A CINS number is an international extension of the CUSIP numbering system. CUSIP numbering is utilized to uniquely distinguish securities offered simply by issuers in the United States and Canada. Similarly as with CUSIP numbers, a CINS number comprises of nine characters.

International securities, whether corporate or municipal, are distinguished by a CINS number. CINS is a shortening for CUSIP International Numbering System.

Grasping CINS Numbers

CINS was considered during the 1980s as part of a work to stretch out the CUSIP system to international securities. As of now, the CINS system contains passages for roughly 1.3 million unique securities.

Like CUSIP numbers, CINS numbers comprise of nine alphanumeric characters. Each issuer is assigned a unique six-digit number. The next two characters distinguish the unique security issue. The last character is a check digit to assist with guaranteeing the initial eight digits were received or placed precisely.
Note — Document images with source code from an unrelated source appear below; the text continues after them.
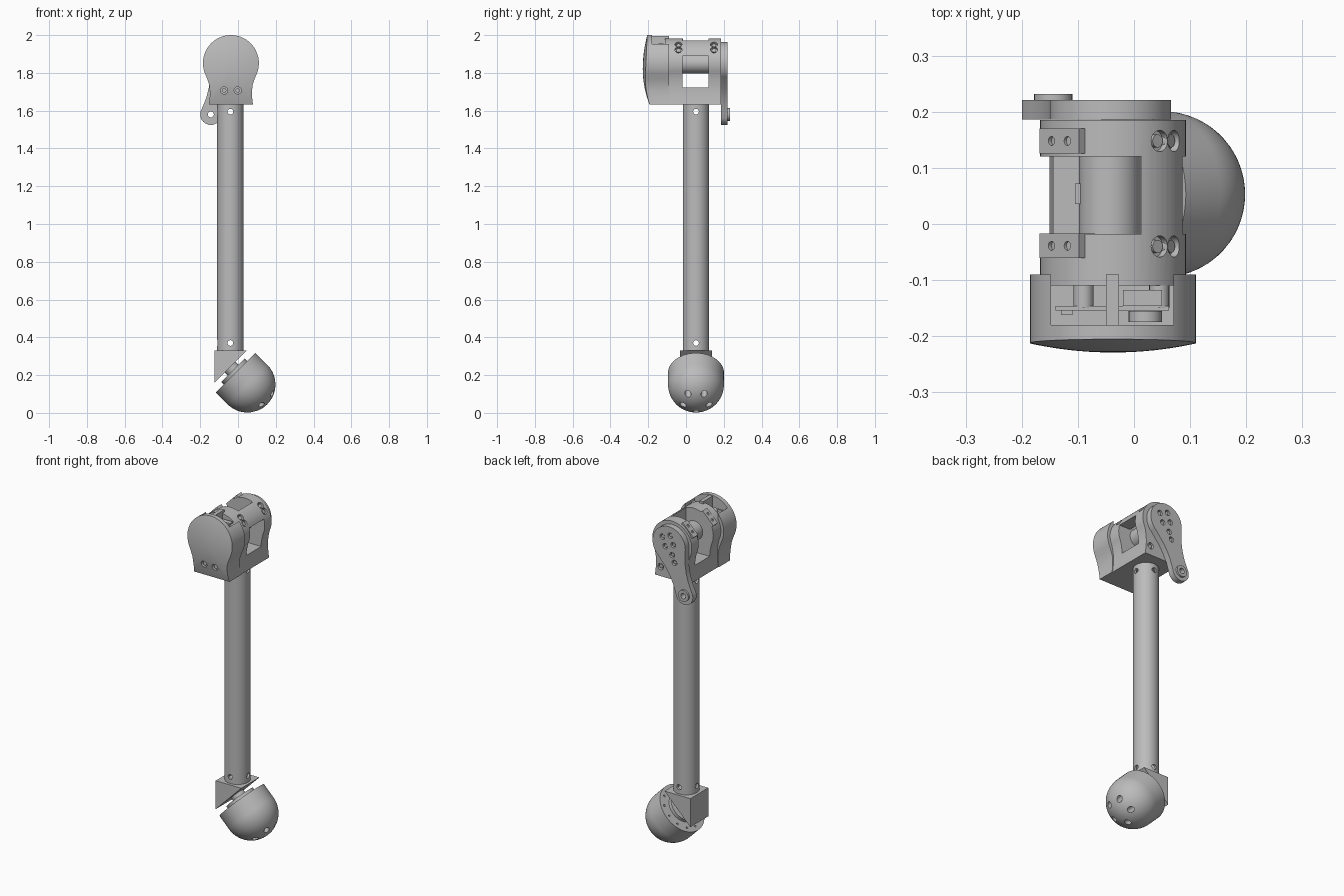
import bpy, bmesh, math
from mathutils import Vector, Matrix

if "Cube" in bpy.data.objects:
    bpy.data.objects.remove(bpy.data.objects["Cube"])

grey = bpy.data.materials.new("plain grey")
grey.use_nodes = True
grey.diffuse_color = (0.5, 0.5, 0.5, 1)
grey.node_tree.nodes["Principled BSDF"].inputs["Base Color"].default_value = (0.5, 0.5, 0.5, 1)

HX, HZ = -0.0375, 1.852       # hip axis
TX, TY = -0.04, 0.053         # leg axis
X, Y, Z = Vector((1, 0, 0)), Vector((0, 1, 0)), Vector((0, 0, 1))


def finish(name, bm):
    bmesh.ops.recalc_face_normals(bm, faces=bm.faces)
    mesh = bpy.data.meshes.new(name)
    bm.to_mesh(mesh)
    bm.free()
    ob = bpy.data.objects.new(name, mesh)
    bpy.context.collection.objects.link(ob)
    mesh.materials.append(grey)
    return ob


def only(ob):
    bpy.ops.object.select_all(action='DESELECT')
    ob.select_set(True)
    bpy.context.view_layer.objects.active = ob


def smooth(ob):
    only(ob)
    bpy.ops.object.shade_smooth_by_angle(angle=math.radians(30))


def rods(name, items, segments=20):
    """Cylinders given as (centre, direction, radius, length)."""
    bm = bmesh.new()
    for p, d, r, length in items:
        m = Matrix.Translation(p) @ Vector(d).to_track_quat('Z', 'Y').to_matrix().to_4x4()
        bmesh.ops.create_cone(bm, cap_ends=True, segments=segments, radius1=r, radius2=r,
                              depth=length, matrix=m)
    return finish(name, bm)


def boxes(name, items):
    """Boxes given as (low corner, high corner)."""
    bm = bmesh.new()
    for a, b in items:
        a, b = Vector(a), Vector(b)
        m = Matrix.Translation((a + b) / 2) @ Matrix.Diagonal((*(b - a), 1))
        bmesh.ops.create_cube(bm, size=1, matrix=m)
    return finish(name, bm)


def cut(ob, cutter):
    cutter.hide_render = True
    mod = ob.modifiers.new("cut", 'BOOLEAN')
    mod.operation, mod.solver, mod.object = 'DIFFERENCE', 'EXACT', cutter
    only(ob)
    bpy.ops.object.modifier_apply(modifier=mod.name)
    bpy.data.objects.remove(cutter)


def prism(name, pts, y0, y1):
    bm = bmesh.new()
    face = bm.faces.new([bm.verts.new((x, y0, z)) for x, z in pts])
    new = bmesh.ops.extrude_face_region(bm, geom=[face])["geom"]
    bmesh.ops.translate(bm, vec=(0, y1 - y0, 0),
                        verts=[v for v in new if isinstance(v, bmesh.types.BMVert)])
    return finish(name, bm)


def lathe(name, profile, matrix, closed=False):
    bm = bmesh.new()
    vs = [bm.verts.new((r, 0, z)) for r, z in profile]
    pairs = list(zip(vs, vs[1:])) + ([(vs[-1], vs[0])] if closed else [])
    es = [bm.edges.new(p) for p in pairs]
    bmesh.ops.spin(bm, geom=vs + es, cent=(0, 0, 0), axis=(0, 0, 1), angle=2 * math.pi,
                   steps=56, use_merge=True)
    bmesh.ops.remove_doubles(bm, verts=bm.verts, dist=1e-5)
    bm.transform(matrix)
    return finish(name, bm)


def pear(radius, tail, steps=44, dip=25):
    """Round head with a mirrored tail; tail points are (half width, height)."""
    a0, span = math.radians(-dip), math.radians(180 + 2 * dip)
    arc = [(radius * math.cos(a0 + span * i / steps), radius * math.sin(a0 + span * i / steps))
           for i in range(steps + 1)]
    return arc + [(-w, h) for w, h in tail] + [(w, h) for w, h in reversed(tail)]


def screws(ob, name, spots, r=0.019):
    """Counterbored screw heads at (surface point, outward direction)."""
    cut(ob, rods("bores", [(p, d, r, 0.03) for p, d in spots]))
    heads = [(Vector(p) - Vector(d).normalized() * 0.012, d, r * 0.62, 0.012) for p, d in spots]
    smooth(rods(name, heads, 16))


# Front cover with a gently domed face and an open top
shape = pear(0.148, [(0.124, -0.088), (0.115, -0.115), (0.112, -0.145), (0.112, -0.18), (0.1165, -0.219)])
bm = bmesh.new()
mid_z = -0.032
loops = [[bm.verts.new((HX + x, -0.09, HZ + z)) for x, z in shape]]
for i in range(10):
    s = 1 - i / 10
    ring = []
    for x, z in shape:
        x, z = x * s, (z - mid_z) * s
        ring.append(bm.verts.new((HX + x, -0.229 + (x * x + z * z) / 1.36, HZ + mid_z + z)))
    loops.append(ring)
tip = bm.verts.new((HX, -0.229, HZ + mid_z))
bm.faces.new(loops[0])
n = len(shape)
for a, b in zip(loops, loops[1:]):
    for i in range(n):
        bm.faces.new((a[i], a[(i + 1) % n], b[(i + 1) % n], b[i]))
for i in range(n):
    bm.faces.new((loops[-1][i], loops[-1][(i + 1) % n], tip))
cover = finish("front_cover", bm)
cut(cover, boxes("cavity", [((-0.148, -0.18, 1.8), (0.07, -0.05, 2.1))]))
screws(cover, "cover_screws", [((HX + s * 0.036, -0.212, 1.707), -Y) for s in (-1, 1)])
smooth(cover)
boxes("cover_top_post", [((-0.05, -0.2, 1.93), (-0.027, -0.09, 1.996))])

# Electronics under the cover opening
boxes("circuit_board", [((-0.14, -0.154, 1.83), (0.062, -0.146, 1.945)),
                        ((-0.02, -0.146, 1.9), (0.05, -0.118, 1.955)),
                        ((-0.13, -0.162, 1.9), (-0.11, -0.154, 1.93))])
smooth(rods("board_standoffs", [((x, -0.13, 1.93), Y, 0.018, 0.04) for x in (-0.09, 0.045)]
            + [((0.02, -0.165, 1.915), Y, 0.03, 0.02)]))

# Motor housing with side and top windows
shape = pear(0.13, [(0.112, -0.08), (0.107, -0.11), (0.106, -0.15), (0.108, -0.18), (0.113, -0.219)])
body = prism("motor_housing", [(HX + x, HZ + z) for x, z in shape], -0.11, 0.185)
cut(body, boxes("side_window", [((-0.4, -0.018, 1.722), (0.4, 0.12, 1.89))]))
cut(body, boxes("top_window", [((-0.4, -0.018, 1.8), (0.013, 0.12, 2.2))]))
spots = []
for y in (-0.04, 0.148):
    for deg in (33, 50):
        d = Vector((math.cos(math.radians(deg)), 0, math.sin(math.radians(deg))))
        spots.append((Vector((HX, y, HZ)) + d * 0.13, d))
spots += [((HX + s * 0.075, 0.185, 1.69), Y) for s in (-1, 1)]
screws(body, "housing_screws", spots)
smooth(body)

smooth(rods("motor", [((-0.043, 0.05, HZ), Y, 0.055, 0.16)], 40))
boxes("motor_tab", [((-0.105, 0.036, HZ - 0.015), (-0.08, 0.072, HZ + 0.015))])

# Tilted clamps beside the top window
out, along = Vector((-1, 0, 1)).normalized(), Vector((1, 0, 1)).normalized()
for label, y in (("front", -0.039), ("rear", 0.148)):
    clamp = boxes(label + "_clamp", [((-0.05, -0.022, -0.02), (0.05, 0.022, 0.02))])
    frame = Matrix((along, Y, out)).transposed().to_4x4()
    centre = Vector((HX, y, HZ)) + out * 0.115
    clamp.data.transform(Matrix.Translation(centre) @ frame)
    cut(clamp, rods("holes", [(centre + out * 0.02 + along * s, out, 0.008, 0.03)
                              for s in (-0.02, 0.02)]))
    smooth(clamp)

# Rear lever: pear outline, round tip, swung towards the right
tip_dist, tip_r = 0.293, 0.056
tail = [(0.083, -0.085), (0.068, -0.125), (0.058, -0.17), (0.053, -0.22), (0.054, -0.26)]
tail += [(tip_r * math.cos(a), -tip_dist - tip_r * math.sin(a))
         for a in [math.pi / 2 * i / 10 for i in range(10)]]
swing = math.atan2(-0.102, -0.275)


def on_lever(x, h):
    ax = Vector((0.102, 0, 0.275)).normalized()
    side = Vector((ax.z, 0, -ax.x))
    return Vector((-0.042, 0, 1.855)) + side * x + ax * h


lever = prism("rear_lever", [(on_lever(x, h).x, on_lever(x, h).z)
                             for x, h in pear(0.108, tail, dip=30)], 0.186, 0.221)
end = on_lever(0, -tip_dist)
boss = rods("lever_boss", [(end + Y * 0.224, Y, 0.034, 0.016)], 32)
for part in (lever, boss):
    cut(part, rods("pin_hole", [(end + Y * 0.2, Y, 0.016, 0.2)]))
marks = [(-0.028, 0.05), (0.028, 0.05), (-0.028, -0.005), (0.028, -0.005), (0, -0.06), (0, -0.105)]
screws(lever, "lever_screws", [(on_lever(*m) + Y * 0.221, Y) for m in marks], 0.016)
smooth(lever)
smooth(boss)

# Hollow leg tube with cross holes at each end
tube = lathe("leg_tube", [(0.07, 0.32), (0.07, 1.64), (0.058, 1.64), (0.058, 0.32)],
             Matrix.Translation((TX, TY, 0)), closed=True)
cut(tube, rods("cross_holes", [(Vector((TX, TY, z)) + d * 0.065, d, 0.015, 0.04)
                               for z in (0.37, 1.595) for d in (X, -X, Y, -Y)]))
smooth(tube)

# Wedge bracket at the ankle
prism("ankle_wedge", [(-0.125, 0.16), (0.045, 0.33), (-0.125, 0.33)], TY - 0.085, TY + 0.085)

# Domed foot, tilted to face the wedge
R = 0.148
C = Vector((0.05, TY, 0.15))
place = Matrix.Translation(C) @ out.to_track_quat('Z', 'Y').to_matrix().to_4x4()
dome = [(R * math.cos(math.pi / 2 * i / 20), -R * math.sin(math.pi / 2 * i / 20)) for i in range(21)]
dome[-1] = (0, -R)
foot = lathe("foot", [(0, 0.088), (R, 0.088)] + dome, place)
holes = []
for i in range(5):
    a = math.radians(36 + 72 * i)
    p = along * 0.072 * math.cos(a) + Y * 0.072 * math.sin(a)
    holes.append((C + p - out * 0.12, out, 0.017, 0.1))
for i in range(12):
    a = math.radians(30 * i)
    holes.append((C + (along * math.cos(a) + Y * math.sin(a)) * 0.122 + out * 0.088, out, 0.006, 0.02))
cut(foot, rods("foot_holes", holes))
smooth(foot)

# Ankle joint between foot and wedge
smooth(lathe("ankle_joint", [(0, 0.08), (0.088, 0.08), (0.088, 0.108), (0.04, 0.108),
                             (0.04, 0.135), (0, 0.135)], place))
A unique feature of the CINS system is that the principal character is generally a letter implying the domicile country of the issuer.

As an extension of the CUSIP system, CINS numbers are at last under the management of Standard and Poor's, with the whole system owned by the American Bankers Association (ABA), which together run the CUSIP system.

Why CINS Numbers Are Important

CINS is comparable in intent to the International Securities Identification Number (ISIN), which was adopted by countries outside of North America for generally a similar purpose.

The utilization of CINS, alongside the CUSIP, rather than ISINs are part of which isolates the North American-based system from how the remainder of the world works. There has been a few disparity in the past between the European Commission and Standard and Poor's in regards to getting ISIN identifiers for securities for companies from the United States.

CINS numbers and equivalent identifiers are huge because the codes are utilized for the resolution of securities transactions and different purposes that permit financial institutions to report transactions to specialists. However more than one system exists, the codes are not exchangeable across these systems and they can't be subbed. This means every security has an identifier for both the CUSP and the ISIN systems. Thusly CINS numbers should be utilized with CUSIP and ISINs should be utilized with their respective system.

The European Commission (EC) disagreed with Standard and Poor's in 2009 in regards to the licensing fees that were charged to financial firms in Europe to gain access to U.S. ISINs, which are required for securities transactions and different purposes. The European Commission declared that while different providers of such recognizing numbers did so free of charge or simply charged to the point of covering the costs of offering them, the fees Standard and Poor's required seemed to be a monopolistic abuse of its job as the sole provider of U.S. ISINs.

Illustration of a CINS number

Each CINS number comprises of a unique sequence of nine letters and numbers.

For instance, S08000AA4 addresses a security from South Africa (indicated by the letter S). The digits 08000 is code for the issuer while AA addresses the rating of the bond and 4 is the checksum digit used to distinguish the security.


  • A CINS number comprises of nine characters that distinguish the issuer, country of beginning, unique security issue, and a check digit.
  • CINS numbers are utilized to distinguish international securities and are an extension of the CUSIP system utilized for U.S. what's more, Canadian securities.
  • CINS numbers are critical because they are utilized to recognize and determine transactions including international securities.